In our own state of Colorado, one Democrat senator proclaimed: “What to say to those who say religion requires them to discriminate? I’ll tell you what I’d say: Get thee to a nunnery. ... Go live a monastic life away from modern society, away from people you can’t see as equal to yourself, away from the stream of commerce where you may have to serve them. ... Go somewhere and be as judgmental as you like. Go inside your church; establish separate water fountains if you want.”

Hurting helpers is bad policy. As Cardinal Francis George, archbishop of Chicago, wrote for the "Fortnight for Freedom" observance, “Our vaunted American liberties” are “all being traded off in favor of freedom of sexual expression. That ‘freedom’ has become the trump card in almost every social dispute.” If current trends are allowed to continue, “the institutions that perform the works of mercy that have been integral to the Church’s mission for centuries will be forced to become, effectively, government institutions,” denied the opportunity to “contribute to the common good without compromising their collective conscience.”

The president’s executive order means also more lawsuits against an administration that already has provoked more litigation by religious groups seeking to protect their freedom than any administration in American history. It has all become too familiar.

We know what comes next. Those aligned with Obama will respond to such lawsuits with sound bites promoting a religious divide. They believe it is an acceptable price for electoral success.

To what end? The religious values that motivate ministries to serve are rooted in the recognition of the dignity of every person. As the Hebrew Bible teaches, “God created man in the image of himself” (Genesis 1:27). This religious insight provides the foundation for every type of right, including faith-based agencies’ free exercise right. Trampling this right diminishes all rights, as Lord Jonathan Sacks, a rabbi, has warned: “In America, the tree of liberty has religious roots. Don’t believe you can sever those roots and have the tree of liberty survive.”

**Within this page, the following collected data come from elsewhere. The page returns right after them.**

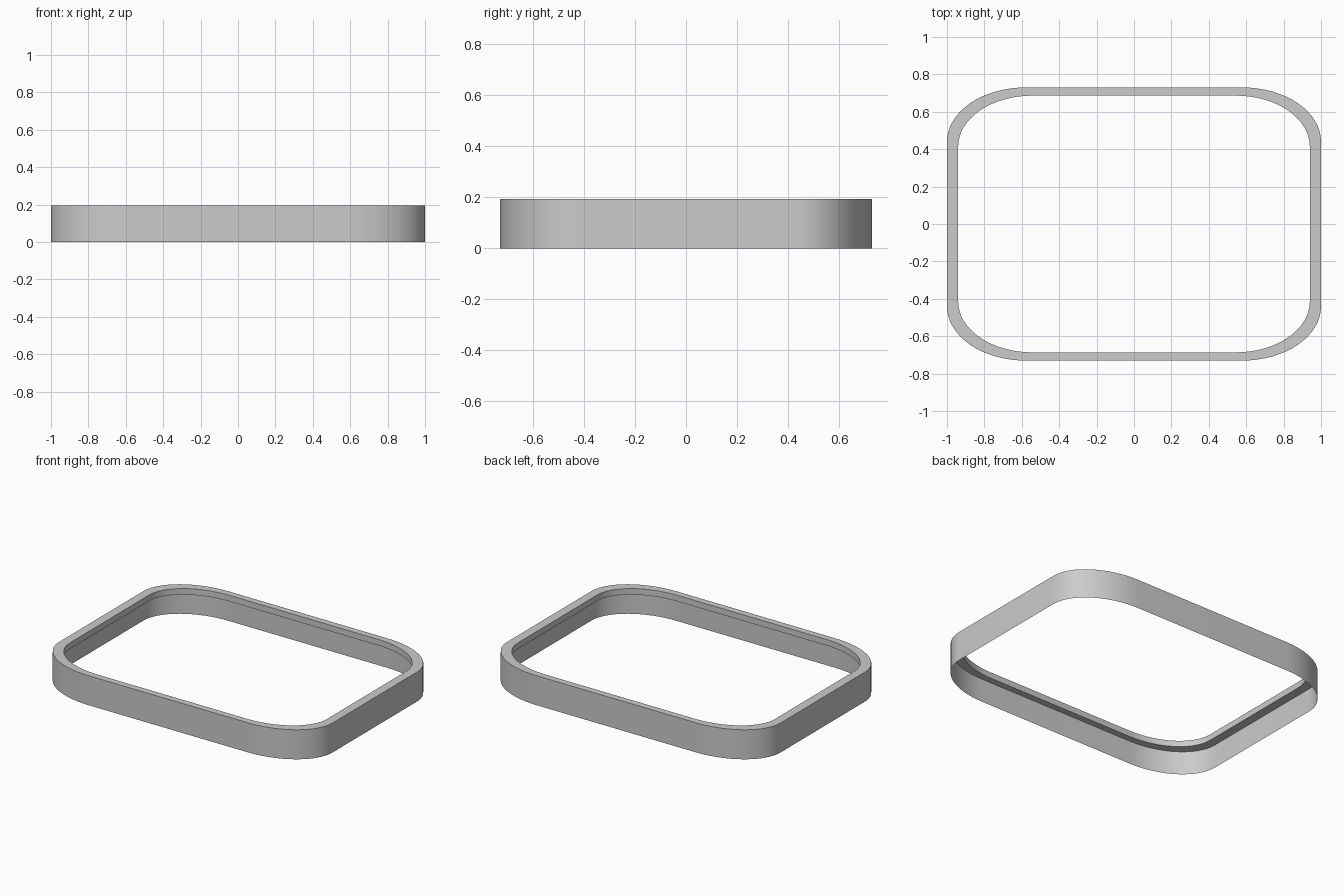
import bpy, bmesh, math

if "Cube" in bpy.data.objects:
    bpy.data.objects.remove(bpy.data.objects["Cube"])

HX, HY, H = 1.0, 0.73, 0.195      # half sizes and height
RX, RY = 0.42, 0.29               # elliptical corner radii
LIP_SCALE, LIP_DEPTH = 0.94, 0.04
STEPS = 16


def outline(scale, z):
    """Rounded rectangle loop, counter-clockwise."""
    pts = []
    for q, (sx, sy) in enumerate([(1, 1), (-1, 1), (-1, -1), (1, -1)]):
        for i in range(STEPS + 1):
            a = math.pi / 2 * (q + i / STEPS)
            x = sx * (HX - RX) + RX * math.cos(a)
            y = sy * (HY - RY) + RY * math.sin(a)
            pts.append((x * scale, y * scale, z))
    return pts


def sweep(name, section):
    """Bridge successive outlines of a cross-section into one surface."""
    bm = bmesh.new()
    rings = [[bm.verts.new(p) for p in outline(s, z)] for s, z in section]
    n = len(rings[0])
    for a, b in zip(rings, rings[1:]):
        for i in range(n):
            j = (i + 1) % n
            bm.faces.new((a[i], a[j], b[j], b[i]))
    bmesh.ops.remove_doubles(bm, verts=bm.verts, dist=0.0001)
    mesh = bpy.data.meshes.new(name)
    bm.to_mesh(mesh)
    bm.free()
    obj = bpy.data.objects.new(name, mesh)
    bpy.context.collection.objects.link(obj)
    bpy.context.view_layer.objects.active = obj
    obj.select_set(True)
    bpy.ops.object.shade_smooth_by_angle(angle=math.radians(30))
    obj.select_set(False)
    return obj


# Thin outer wall, flat rim, and inward lip with its underside
sweep("frame_ring", [
    (1.0, 0.0),
    (1.0, H),
    (LIP_SCALE, H),
    (LIP_SCALE, H - LIP_DEPTH),
    (0.999, H - LIP_DEPTH),
])
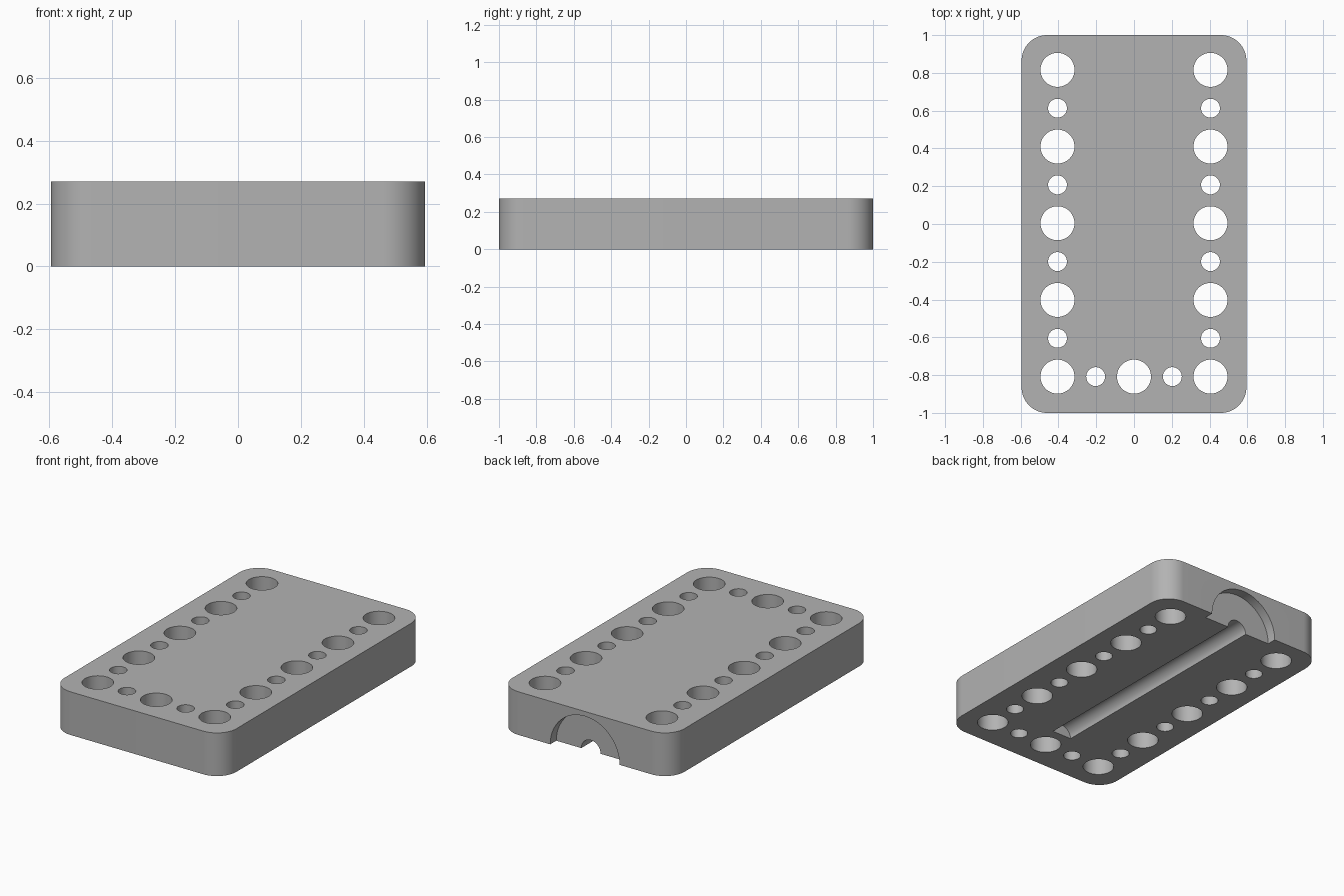
import bpy
import bmesh
from math import radians
from mathutils import Matrix, Vector

cube = bpy.data.objects.get("Cube")
if cube:
    bpy.data.objects.remove(cube, do_unlink=True)

WIDTH, LENGTH, HEIGHT = 1.19, 2.0, 0.27
COLUMN_X, PITCH = 0.405, 0.203

grey = bpy.data.materials.new("plain grey")
grey.use_nodes = True
grey.diffuse_color = (0.45, 0.45, 0.45, 1)
grey.node_tree.nodes["Principled BSDF"].inputs["Base Color"].default_value = grey.diffuse_color


def make_object(name, bm):
    mesh = bpy.data.meshes.new(name)
    bm.to_mesh(mesh)
    bm.free()
    mesh.materials.append(grey)
    obj = bpy.data.objects.new(name, mesh)
    bpy.context.collection.objects.link(obj)
    return obj


def add_cylinder(bm, radius, depth, matrix, sides=64):
    bmesh.ops.create_cone(bm, cap_ends=True, segments=sides, radius1=radius,
                          radius2=radius, depth=depth, matrix=matrix)


def lengthwise_cylinder(name, radius, y0, y1):
    bm = bmesh.new()
    place = Matrix.Translation((0, (y0 + y1) / 2, 0)) @ Matrix.Rotation(radians(90), 4, "X")
    add_cylinder(bm, radius, y1 - y0, place)
    return make_object(name, bm)


# Block with rounded upright edges
bm = bmesh.new()
bmesh.ops.create_cube(bm, size=1, matrix=Matrix.Translation((0, 0, HEIGHT / 2))
                      @ Matrix.Diagonal((WIDTH, LENGTH, HEIGHT, 1)))
upright = [e for e in bm.edges
           if abs((e.verts[0].co - e.verts[1].co).normalized().z) > 0.9]
bmesh.ops.bevel(bm, geom=upright, offset=0.135, segments=16, profile=0.5, affect="EDGES")
block = make_object("drilled_block", bm)

# Alternating large and small holes: two columns and a front row
spots = [(side * COLUMN_X, i * PITCH, i % 2) for side in (-1, 1) for i in range(-4, 5)]
spots += [(-PITCH, -4 * PITCH, 1), (0, -4 * PITCH, 0), (PITCH, -4 * PITCH, 1)]
bm = bmesh.new()
for x, y, small in spots:
    add_cylinder(bm, 0.05 if small else 0.09, 1,
                 Matrix.Translation(Vector((x, y + 0.004, HEIGHT / 2))), 48)
holes = make_object("hole_cutter", bm)

# Half-round groove underneath and shallow recess in the back
groove = lengthwise_cylinder("groove_cutter", 0.067, -0.66, 0.97)
recess = lengthwise_cylinder("recess_cutter", 0.24, 0.94, 1.1)

bpy.ops.object.select_all(action="DESELECT")
block.select_set(True)
bpy.context.view_layer.objects.active = block
for cutter in (holes, groove, recess):
    cutter.hide_render = True
    mod = block.modifiers.new(cutter.name, "BOOLEAN")
    mod.operation = "DIFFERENCE"
    mod.solver = "EXACT"
    mod.object = cutter
    bpy.ops.object.modifier_apply(modifier=mod.name)
    bpy.data.objects.remove(cutter, do_unlink=True)

bpy.ops.object.shade_smooth_by_angle(angle=radians(30))
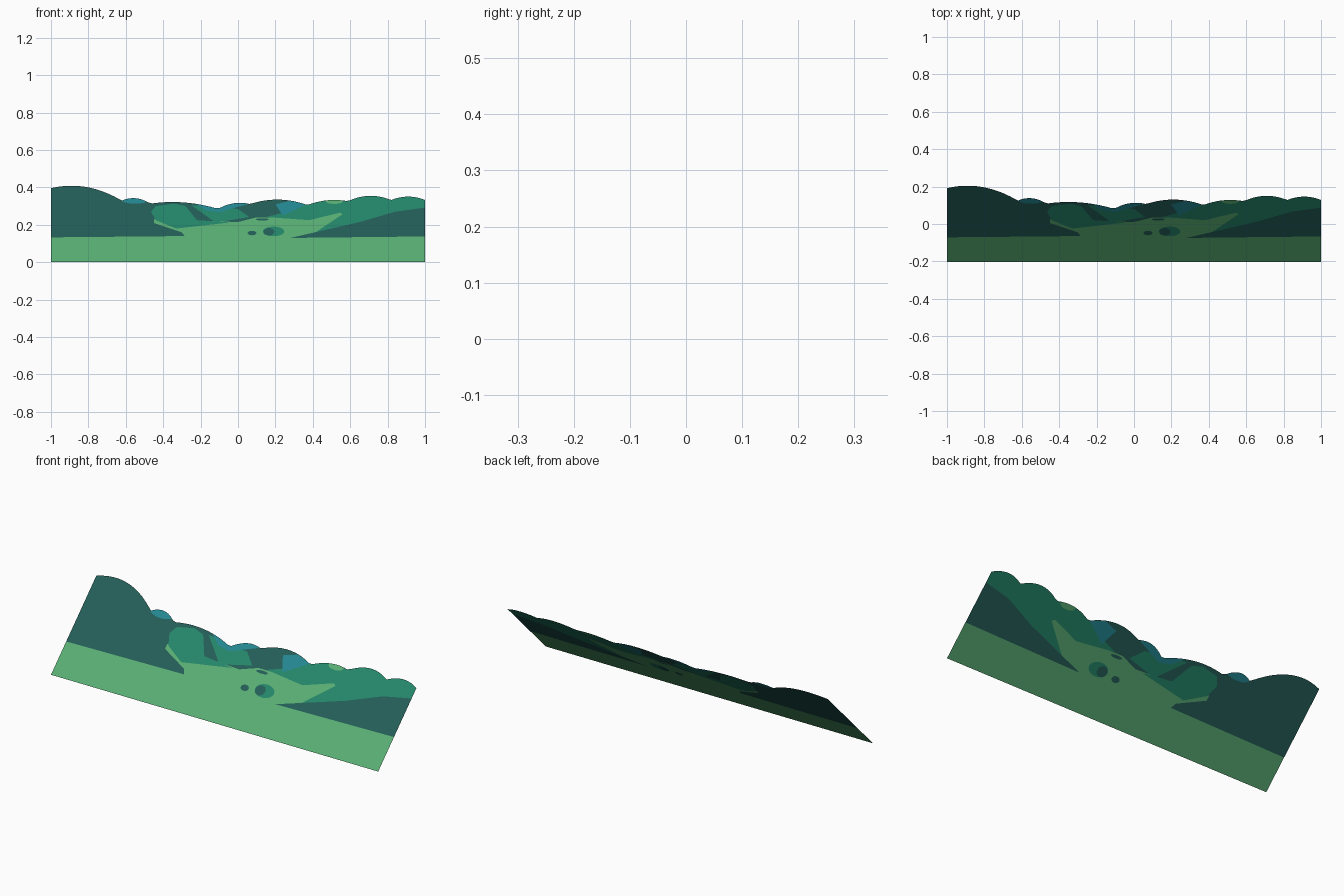
import bpy, math
from mathutils import Vector
from mathutils.geometry import delaunay_2d_cdt

if "Cube" in bpy.data.objects:
    bpy.data.objects.remove(bpy.data.objects["Cube"])


def material(name, *rgb):
    lin = [((c / 255 + 0.055) / 1.055) ** 2.4 for c in rgb]
    mat = bpy.data.materials.new(name)
    mat.diffuse_color = (*lin, 1)
    mat.use_nodes = True
    mat.node_tree.nodes["Principled BSDF"].inputs["Base Color"].default_value = mat.diffuse_color
    return mat


light = material("light_green", 89, 174, 115)
mid = material("mid_green", 36, 135, 106)
dark = material("dark_teal", 36, 94, 88)
blue = material("lake_blue", 36, 135, 146)


def ellipse(cx, cz, rx, rz, n=16):
    turns = [2 * math.pi * i / n for i in range(n)]
    return [(cx + rx * math.cos(a), cz + rz * math.sin(a)) for a in turns]


def inside(p, poly):
    hit = False
    for (x1, z1), (x2, z2) in zip(poly, poly[1:] + poly[:1]):
        if (z1 > p[1]) != (z2 > p[1]) and p[0] < x1 + (p[1] - z1) * (x2 - x1) / (z2 - z1):
            hit = not hit
    return hit


# Skyline: the highest of eight rounded hills (centre, height, steepness)
hills = [(-.89, .409, 1.1), (-.56, .343, 3.6), (-.35, .322, .62), (.01, .318, 2.4),
         (.21, .335, 1.13), (.515, .333, 1.3), (.71, .355, 1.9), (.91, .351, 2.2)]


def skyline(x):
    return max(h - k * (x - c) ** 2 for c, h, k in hills)


STEPS = 100
xs = [2 * i / STEPS - 1 for i in range(STEPS + 1)]
sheet = [(x, skyline(x)) for x in xs] + [(1, 0), (-1, 0)]

# Land patches in x and height; later ones cover earlier ones, the skyline clips all
patches = []


def patch(name, mat, outline):
    patches.append((name, mat, outline))


patch("meadow", light, sheet)
patch("left_hill", dark, [(-1, .133), (-.285, .14), (-.3, .16), (-.45, .21), (-.45, .5), (-1, .5)])
patch("centre_ridge", dark, [(-.45, .23), (0, .215), (.1, .24), (.36, .24), (.38, .5), (-.45, .5)])
patch("left_slope", mid, [(-.465, .27), (-.44, .225), (-.33, .18), (-.04, .213),
                          (-.22, .225), (-.28, .3), (-.34, .313), (-.44, .3)])
patch("middle_slope", mid, [(-.25, .305), (0, .285), (.06, .242), (-.12, .212), (-.2, .27)])
patch("right_slope", mid, [(.37, .5), (1, .5), (1, .28), (.4, .15), (.56, .257),
                           (.545, .265), (.38, .225), (.15, .242), (.3, .28)])
patch("right_hill", dark, [(1, .292), (.84, .27), (.65, .215), (.28, .13), (1, .138)])
patch("left_peak", blue, ellipse(-.55, .335, .075, .022))
patch("middle_peak", blue, [(-.26, .33), (-.17, .277), (-.1, .268), (.05, .31), (0, .4)])
patch("centre_peak", blue, [(.2, .31), (.24, .25), (.365, .308), (.28, .328)])
patch("far_field", light, ellipse(.515, .325, .045, .013))
patch("small_bush", dark, ellipse(.075, .156, .024, .012))
patch("far_bush", dark, ellipse(.13, .229, .035, .006))
patch("big_bush", mid, ellipse(.19, .165, .058, .026))
patch("bush_core", dark, ellipse(.165, .163, .03, .02))

# Cut the sheet along every patch outline
verts, edges = [], []
for _, _, poly in patches:
    k, n = len(verts), len(poly)
    verts += [Vector(p) for p in poly]
    edges += [(k + i, k + (i + 1) % n) for i in range(n)]
pts, _, tris, *_ = delaunay_2d_cdt(verts, edges, [], 0, 1e-5)

# Give each triangle to the topmost patch that holds it
owned = {name: [] for name, _, _ in patches}
for t in tris:
    c = sum((pts[i] for i in t), Vector((0, 0))) / len(t)
    if inside(c, sheet):
        owners = [name for name, _, poly in patches if inside(c, poly)]
        owned[owners[-1]].append(t)

# Build each patch on the sheet that leans back at 45 degrees
top = max(z for _, z in sheet)
for name, mat, _ in patches:
    faces = owned[name]
    used = sorted({i for f in faces for i in f})
    index = {v: i for i, v in enumerate(used)}
    mesh = bpy.data.meshes.new(name)
    mesh.from_pydata([(pts[i].x, pts[i].y - top / 2, pts[i].y) for i in used], [],
                     [[index[i] for i in f] for f in faces])
    mesh.materials.append(mat)
    bpy.context.collection.objects.link(bpy.data.objects.new(name, mesh))
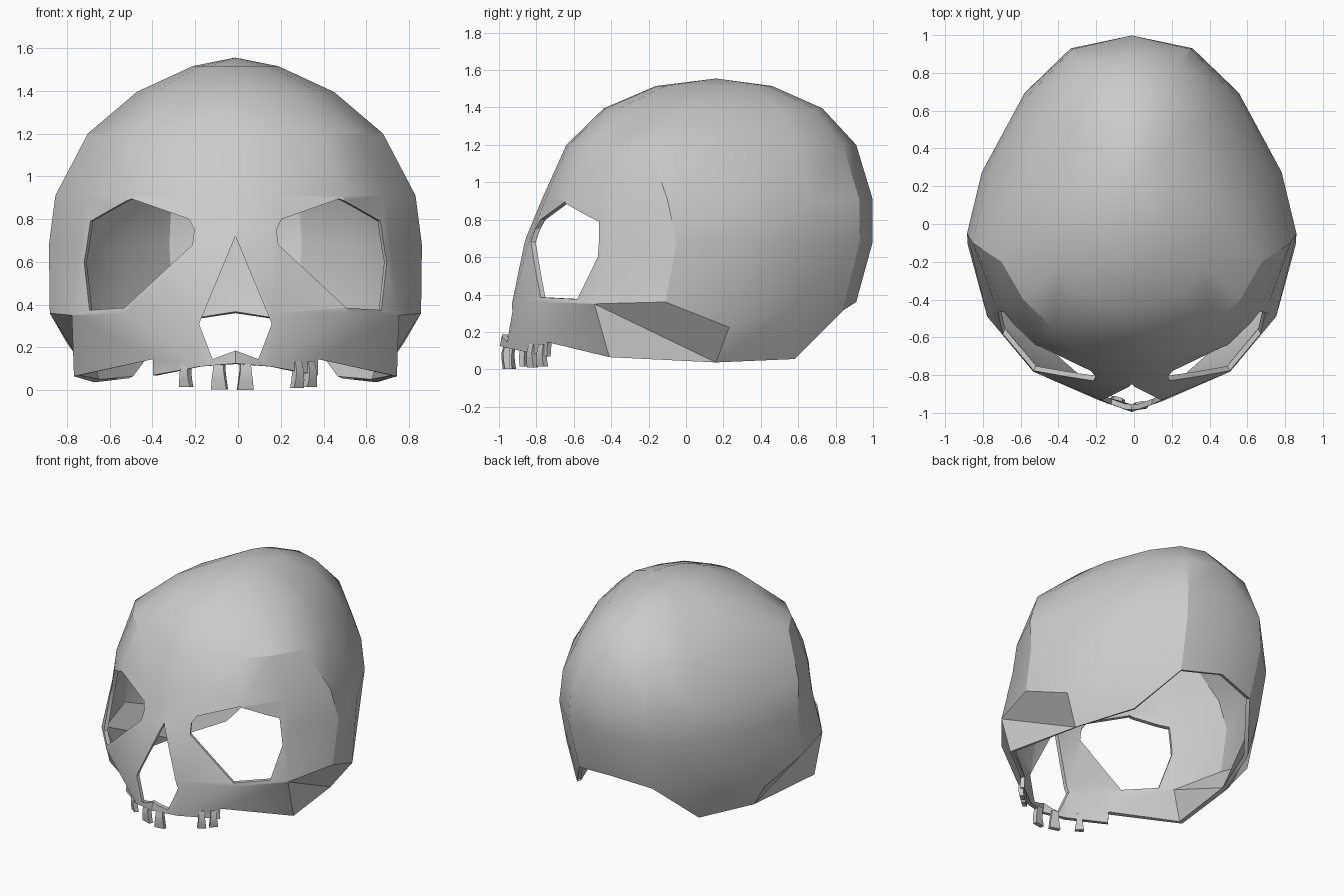
import bpy, bmesh
from mathutils import Vector

if "Cube" in bpy.data.objects:
    bpy.data.objects.remove(bpy.data.objects["Cube"])

CX = -0.012  # centre line of the skull


def make_object(name, verts, faces):
    me = bpy.data.meshes.new(name)
    me.from_pydata(verts, [], faces)
    me.update()
    ob = bpy.data.objects.new(name, me)
    bpy.context.collection.objects.link(ob)
    return ob


def activate(ob):
    bpy.ops.object.select_all(action='DESELECT')
    ob.select_set(True)
    bpy.context.view_layer.objects.active = ob


def prism(name, outline, direction, front, back):
    """Outline on the face swept both ways along a direction, used as a cutter."""
    n = len(outline)
    d = Vector(direction).normalized()
    verts = [Vector(p) + d * t for t in (-front, back) for p in outline]
    faces = [tuple(range(n)), tuple(range(2 * n - 1, n - 1, -1))]
    faces += [(i, i + n, (i + 1) % n + n, (i + 1) % n) for i in range(n)]
    ob = make_object(name, verts, faces)
    bm = bmesh.new()
    bm.from_mesh(ob.data)
    bmesh.ops.recalc_face_normals(bm, faces=bm.faces)
    bmesh.ops.triangulate(bm, faces=bm.faces)
    bm.to_mesh(ob.data)
    bm.free()
    ob.location.x = CX
    ob.hide_render = True
    return ob


# Cranium half: horizontal rings scaled from one template, front to back
TX = (0, .2, .6, .83, 1, .91, .65, .37, 0)
TY = (-1, -.97, -.8, -.46, 0, .31, .71, .935, 1)
RINGS = [  # z, front y, widest y, back y, half width
    (.36, -.95, -.11, .91, .868),
    (.68, -.865, -.05, .998, .872),
    (.91, -.77, -.10, .998, .842),
    (1.20, -.64, -.20, .91, .69),
    (1.395, -.44, -.04, .73, .46),
    (1.515, -.16, .10, .46, .20),
]
N = len(TX)
verts, faces = [], []
for z, yf, ym, yb, w in RINGS:
    for tx, ty in zip(TX, TY):
        verts.append((tx * w, ym + ty * ((ym - yf) if ty < 0 else (yb - ym)), z))
verts[3] = (.765, -.49, .35)   # cheekbone corner
verts[5] = (.79, .23, .225)    # behind the ear
verts[7] = (.30, .84, .315)    # rim at the back of the head
apex = len(verts)
for r in range(len(RINGS) - 1):
    for c in range(N - 1):
        a = r * N + c
        faces.append((a, a + 1, a + 1 + N, a + N))
verts.append((0, .16, 1.555))
top = apex - N
faces += [(top + c, top + c + 1, apex) for c in range(N - 1)]

# Upper jaw, cheek and skull base edge
b = len(verts)
verts += [(0, -.995, .125), (.17, -.935, .11), (.385, -.74, .145),
          (.755, -.41, .065), (.66, .16, .037), (.5, .58, .055), (.385, -.745, .07)]
faces += [(b, b + 1, 1, 0), (b + 1, b + 2, 2, 1), (b + 2, b + 3, 3, 2),
          (b + 3, b + 4, 3), (b + 4, 5, 4, 3), (b + 4, b + 5, 6, 5),
          (b + 5, 7, 6), (b + 1, b + 6, b + 2)]
skull = make_object("skull", verts, faces)
skull.location.x = CX

mirror = skull.modifiers.new("mirror", 'MIRROR')
mirror.merge_threshold = .001
shell = skull.modifiers.new("shell", 'SOLIDIFY')
shell.thickness = .028
shell.offset = -1

# Eye and nose openings
eye = [(.235, -.82, .80), (.50, -.68, .895), (.685, -.48, .79), (.72, -.50, .60),
       (.675, -.565, .375), (.52, -.78, .385), (.205, -.84, .68), (.205, -.835, .75)]
nose = [(0, .72), (.17, .31), (.107, .145), (0, .185), (-.107, .145), (-.17, .31)]
cutters = [prism("eye_cutter_right", eye, (-.4, .92, 0), .22, .22),
           prism("eye_cutter_left", [(-x, y, z) for x, y, z in eye], (.4, .92, 0), .22, .22),
           prism("nose_cutter", [(x, -.9, z) for x, z in nose], (0, 1, 0), .3, .4)]
for cut in cutters:
    mod = skull.modifiers.new("opening", 'BOOLEAN')
    mod.operation = 'DIFFERENCE'
    mod.solver = 'EXACT'
    mod.object = cut
activate(skull)
for name in [m.name for m in skull.modifiers]:
    bpy.ops.object.modifier_apply(modifier=name)
bpy.ops.object.shade_smooth_by_angle(angle=.52)
for cut in cutters:
    bpy.data.objects.remove(cut)


# Teeth: short tapered bars, narrow neck and flared biting edge
def tooth(name, x, y, width, tilt, low):
    out = Vector((tilt, -1, 0)).normalized()
    side = Vector((-out.y, out.x, 0))
    vs, fs = [], []
    for z, w, d, push in ((.135, .65, .03, -.01), (.09, .7, .034, .0),
                          (.05, .85, .032, .0), (low, 1.0, .03, -.006)):
        c = Vector((x, y, z)) + out * push
        for sx, sy in ((-1, -1), (1, -1), (1, 1), (-1, 1)):
            vs.append(c + side * (sx * w * width / 2) - out * (sy * d / 2))
    for k in range(3):
        for i in range(4):
            j = (i + 1) % 4
            fs.append((k * 4 + i, k * 4 + 4 + i, k * 4 + 4 + j, k * 4 + j))
    fs += [(0, 1, 2, 3), (15, 14, 13, 12)]
    ob = make_object(name, vs, fs)
    bm = bmesh.new()
    bm.from_mesh(ob.data)
    bmesh.ops.recalc_face_normals(bm, faces=bm.faces)
    bm.to_mesh(ob.data)
    bm.free()
    activate(ob)
    bpy.ops.object.shade_smooth_by_angle(angle=.6)


for i, t in enumerate([(-.088, -.94, .075, -.3, .003), (.035, -.965, .075, .15, .001),
                       (-.245, -.865, .06, -.7, .015), (.28, -.825, .06, .8, .01),
                       (.34, -.772, .06, .9, .015)]):
    tooth("tooth_%d" % (i + 1), *t)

Religious-liberty scholar Carl Esbeck identifies the fundamental issue as: “How do we live together as a people despite our deepest differences?” He then answers: “The nation’s better practice, historically, was to bracket off religious conscience and thereby stop making religious scruples fair game for partisan debate. America’s unique contribution to government theory was to separate matters of religious conscience from the machinery of politics and the will of the majority. That approach has brought us sectarian peace despite our unprecedented religious pluralism. Why trade in a system that has served this country so well for one that has served others so poorly?”

Why, indeed?

Martin Nussbaum and Eric Kniffin are Colorado attorneys

representing religious institutions nationwide.

Filed under enda, executive order, martin nussbaum, president obama, religious liberty